Quoting from official announcement:
The recent release of NetBSD 2.0 marked a milestone in the development of the world’s most portable operating system. Every new release of NetBSD brings support for even more hardware platforms than the release before. But the 2.0 release included support for a remarkable new platform: the Xen virtual machine monitor. The NetBSD Foundation is proud to announce the continued work and intensive improvement of its support for Xen.
Xen supports virtualization of x86 hardware for complete separation of virtual machine environments with only minimal decrease in performance. NetBSD/xen can run in both privileged and unprivileged virtual machines under Xen 1.2, and in unprivileged virtual machines under Xen 2.0.
Christian Limpach committed the initial port of NetBSD to Xen to the NetBSD source repository on March 11th, 2004. Since then, enormous progress has been made, allowing the NetBSD Project to show their commitment to their development efforts by deploying NetBSD/xen within the project.
“We use virtualization with Xen every day on the foundation’s own servers,” says Thor Lancelot Simon, a developer and system administrator with The NetBSD Foundation. “It allows us to maintain multiple, isolated environments on a single 1U server. We aren’t naive enough to think that any system has perfect security; but Xen helps us isolate critical systems from each other, and at the same time helps keep our systems physically compact and easy to manage. When you combine virtualization with Xen with NetBSD’s small size, code quality, permissive license, and comprehensive set of security features, it’s pretty clear you have a winning combination, which is why we run it on our own systems.”

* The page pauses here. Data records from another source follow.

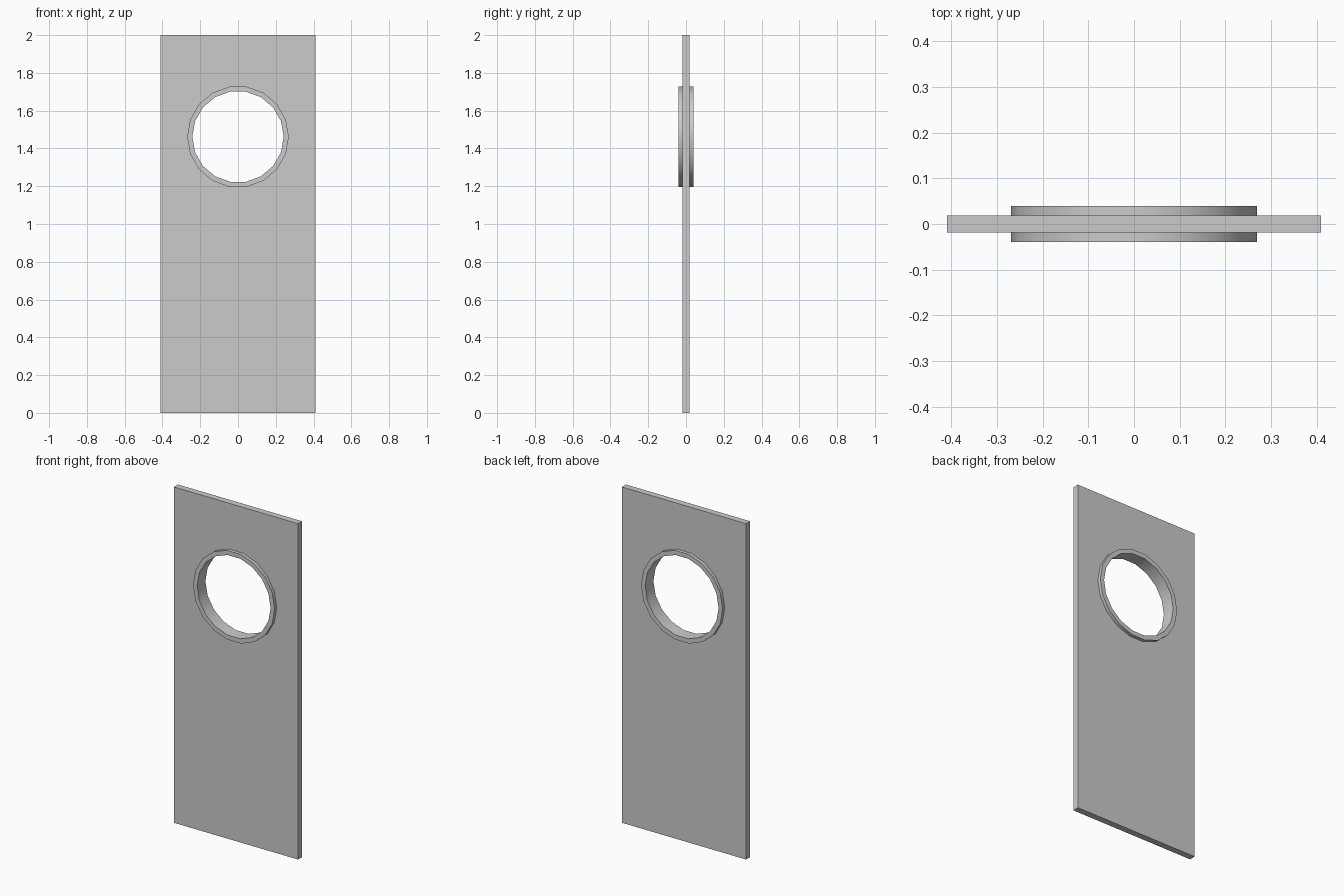
import bpy, bmesh, math
from mathutils import Vector

if "Cube" in bpy.data.objects:
    bpy.data.objects.remove(bpy.data.objects["Cube"], do_unlink=True)

SIDES = 18
CENTRE = Vector((0, 0, 1.462))
OUTER, INNER = 0.269, 0.242
RING_HALF, PLATE_HALF, PLATE_HALF_WIDTH = 0.039, 0.019, 0.409

grey = bpy.data.materials.new("light grey")
grey.use_nodes = True
colour = (0.6, 0.6, 0.6, 1)
grey.diffuse_color = colour
grey.node_tree.nodes["Principled BSDF"].inputs["Base Color"].default_value = colour


def finish(name, bm):
    """Turn a bmesh into a named grey object."""
    bmesh.ops.recalc_face_normals(bm, faces=bm.faces)
    mesh = bpy.data.meshes.new(name)
    bm.to_mesh(mesh)
    bm.free()
    mesh.materials.append(grey)
    obj = bpy.data.objects.new(name, mesh)
    bpy.context.collection.objects.link(obj)
    return obj


def outline(bm, points):
    """Add a closed loop of edges."""
    verts = [bm.verts.new(p) for p in points]
    return [bm.edges.new((v, verts[i - 1])) for i, v in enumerate(verts)]


# Flat panel with a round opening, extruded to its thickness
bm = bmesh.new()
w, y = PLATE_HALF_WIDTH, -PLATE_HALF
edges = outline(bm, [(-w, y, 0), (w, y, 0), (w, y, 2), (-w, y, 2)])
hole = (OUTER + INNER) / 2
angles = [math.tau * i / SIDES for i in range(SIDES)]
edges += outline(bm, [CENTRE + Vector((hole * math.cos(a), y, hole * math.sin(a)))
                      for a in angles])
bmesh.ops.triangle_fill(bm, edges=edges, use_beauty=True, normal=(0, -1, 0))
extruded = bmesh.ops.extrude_face_region(bm, geom=bm.faces[:], use_keep_orig=True)
moved = [g for g in extruded["geom"] if isinstance(g, bmesh.types.BMVert)]
bmesh.ops.translate(bm, verts=moved, vec=(0, 2 * PLATE_HALF, 0))
finish("panel", bm)

# Rim around the opening: a rectangular section spun about the y axis
bm = bmesh.new()
section = outline(bm, [CENTRE + Vector((r, d, 0)) for r, d in (
    (INNER, -RING_HALF), (OUTER, -RING_HALF), (OUTER, RING_HALF), (INNER, RING_HALF))])
bmesh.ops.spin(bm, geom=bm.verts[:] + section, cent=CENTRE, axis=(0, 1, 0),
               angle=math.tau, steps=SIDES, use_merge=True)
bmesh.ops.remove_doubles(bm, verts=bm.verts, dist=0.0001)
ring = finish("opening_rim", bm)
bpy.ops.object.select_all(action="DESELECT")
ring.select_set(True)
bpy.context.view_layer.objects.active = ring
bpy.ops.object.shade_smooth_by_angle(angle=math.radians(30))
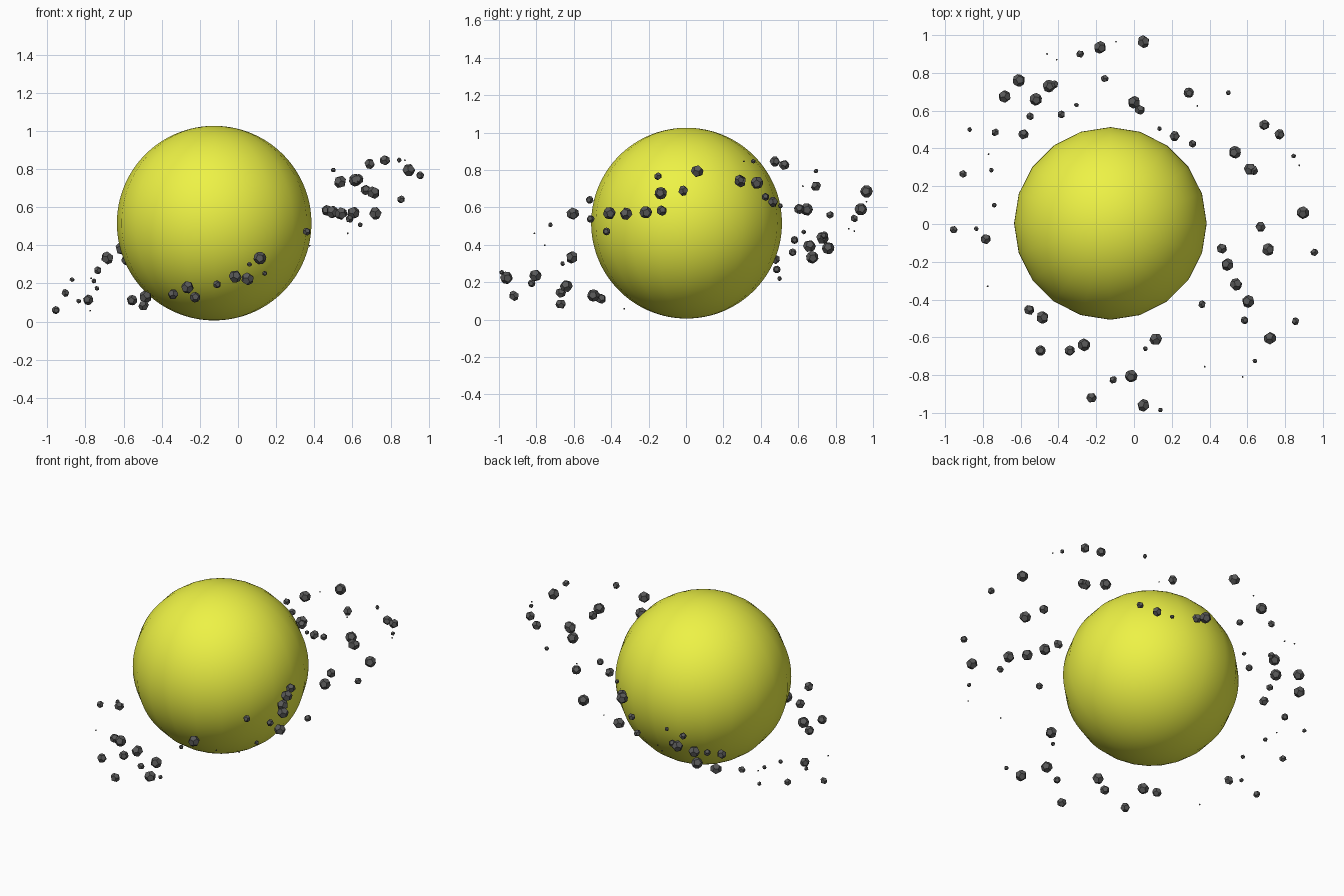
import bpy, bmesh, random
from mathutils import Vector, Euler

if "Cube" in bpy.data.objects:
    bpy.data.objects.remove(bpy.data.objects["Cube"])

random.seed(4)


def material(name, rgb):
    m = bpy.data.materials.new(name)
    m.diffuse_color = (*rgb, 1)
    m.use_nodes = True
    m.node_tree.nodes["Principled BSDF"].inputs["Base Color"].default_value = m.diffuse_color
    return m


yellow = material("yellow", (0.85, 0.89, 0.06))
dark_grey = material("dark_grey", (0.1, 0.1, 0.1))


def add_object(name, bm, mat):
    mesh = bpy.data.meshes.new(name)
    bm.to_mesh(mesh)
    bm.free()
    mesh.materials.append(mat)
    obj = bpy.data.objects.new(name, mesh)
    bpy.context.collection.objects.link(obj)
    return obj


# Planet: few meridians, many rings, smooth shaded
bm = bmesh.new()
bmesh.ops.create_uvsphere(bm, u_segments=20, v_segments=64, radius=0.51)
for f in bm.faces:
    f.smooth = True
planet = add_object("planet", bm, yellow)
planet.location = (-0.125, 0.003, 0.516)

# Unit dodecahedron as the dual of an icosahedron
ico = bmesh.new()
bmesh.ops.create_icosphere(ico, subdivisions=1, radius=1)
corners = [f.calc_center_median().normalized() for f in ico.faces]
sides = []
for v in ico.verts:
    # walk around each vertex to order the face centres
    axis = v.co.normalized()
    start = axis.orthogonal().normalized()
    other = axis.cross(start)
    ring = sorted(v.link_faces, key=lambda f: Vector((1, 0)).angle_signed(
        Vector((corners[f.index].dot(start), corners[f.index].dot(other)))), reverse=True)
    sides.append([f.index for f in ring])
ico.free()


# Rocks of one size class, all lying in the tilted ring plane
def rocks(name, radius, spots):
    bm = bmesh.new()
    for x, y in spots:
        centre = Vector((x, y, 0.435 + 0.385 * x + 0.24 * y))
        turn = Euler([random.uniform(0, 6.28) for _ in range(3)]).to_matrix()
        vs = [bm.verts.new(centre + turn @ (c * radius)) for c in corners]
        for side in sides:
            bm.faces.new([vs[i] for i in side])
    bmesh.ops.recalc_face_normals(bm, faces=bm.faces)
    add_object(name, bm, dark_grey)


rocks("large_rocks", 0.034, [
    (0.05, 0.965), (-0.18, 0.935), (-0.61, 0.76), (-0.685, 0.675), (-0.52, 0.66),
    (-0.45, 0.73), (0, 0.645), (-0.485, -0.495), (-0.265, -0.64), (-0.015, -0.805),
    (0.05, -0.96), (0.115, -0.61), (0.72, -0.605), (0.605, -0.41), (0.54, -0.32),
    (0.495, -0.215), (0.71, -0.135), (0.895, 0.06), (0.615, 0.29), (0.535, 0.38)])

rocks("medium_rocks", 0.028, [
    (0.03, 0.605), (-0.585, 0.475), (-0.785, -0.08), (-0.555, -0.455), (-0.495, -0.67),
    (-0.34, -0.67), (-0.225, -0.92), (0.465, -0.13), (0.67, -0.015), (0.77, 0.475),
    (0.69, 0.525), (0.29, 0.695), (0.215, 0.465), (0.63, 0.285)])

rocks("small_rocks", 0.021, [
    (-0.155, 0.77), (-0.42, 0.74), (-0.55, 0.57), (-0.385, 0.58), (-0.905, 0.265),
    (-0.955, -0.03), (-0.11, -0.825), (0.36, -0.425), (0.585, -0.51), (0.855, -0.515),
    (0.955, -0.15), (0.31, 0.425), (-0.735, 0.485), (-0.285, 0.9)])

rocks("pebbles", 0.013, [
    (-0.305, 0.63), (-0.87, 0.5), (-0.755, 0.285), (-0.74, 0.1), (-0.835, -0.025),
    (0.14, -0.985), (0.06, -0.66), (0.64, -0.725), (0.845, 0.36), (0.5, 0.695),
    (0.135, 0.505)])

rocks("dust", 0.005, [
    (-0.095, 0.965), (-0.46, 0.9), (-0.41, 0.87), (-0.77, 0.37), (-0.775, -0.33),
    (0.375, -0.755), (0.575, -0.81), (0.875, 0.31), (0.335, 0.625)])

NetBSD 2.0 was the tenth major release of the freely available NetBSD operating system and the first to include NetBSD/xen, a port of the NetBSD kernel that runs under the Xen version 1.2 monitor. Significant work to run Xen version 2.0 has recently been completed by Manuel Bouyer and the next release of NetBSD will in all likelihood include this code. The Xen project already supplies a version of NetBSD/xen that runs under later versions of the Xen monitor.
Using Xen, a single machine can seamlessly switch back and forth between NetBSD/i386 and NetBSD/xen kernels on the same physical hardware, allowing easy development and testing; NetBSD/i386 binaries, as well as binaries compatible with NetBSD’s many operating system emulations, such as those for Linux and System V, run under NetBSD/xen without modification. At the same time, a NetBSD/xen system can coexist with other operating systems running in other Xen virtual machines; so Xen users can allocate resources to NetBSD, Linux, and other images running under Xen according to demand.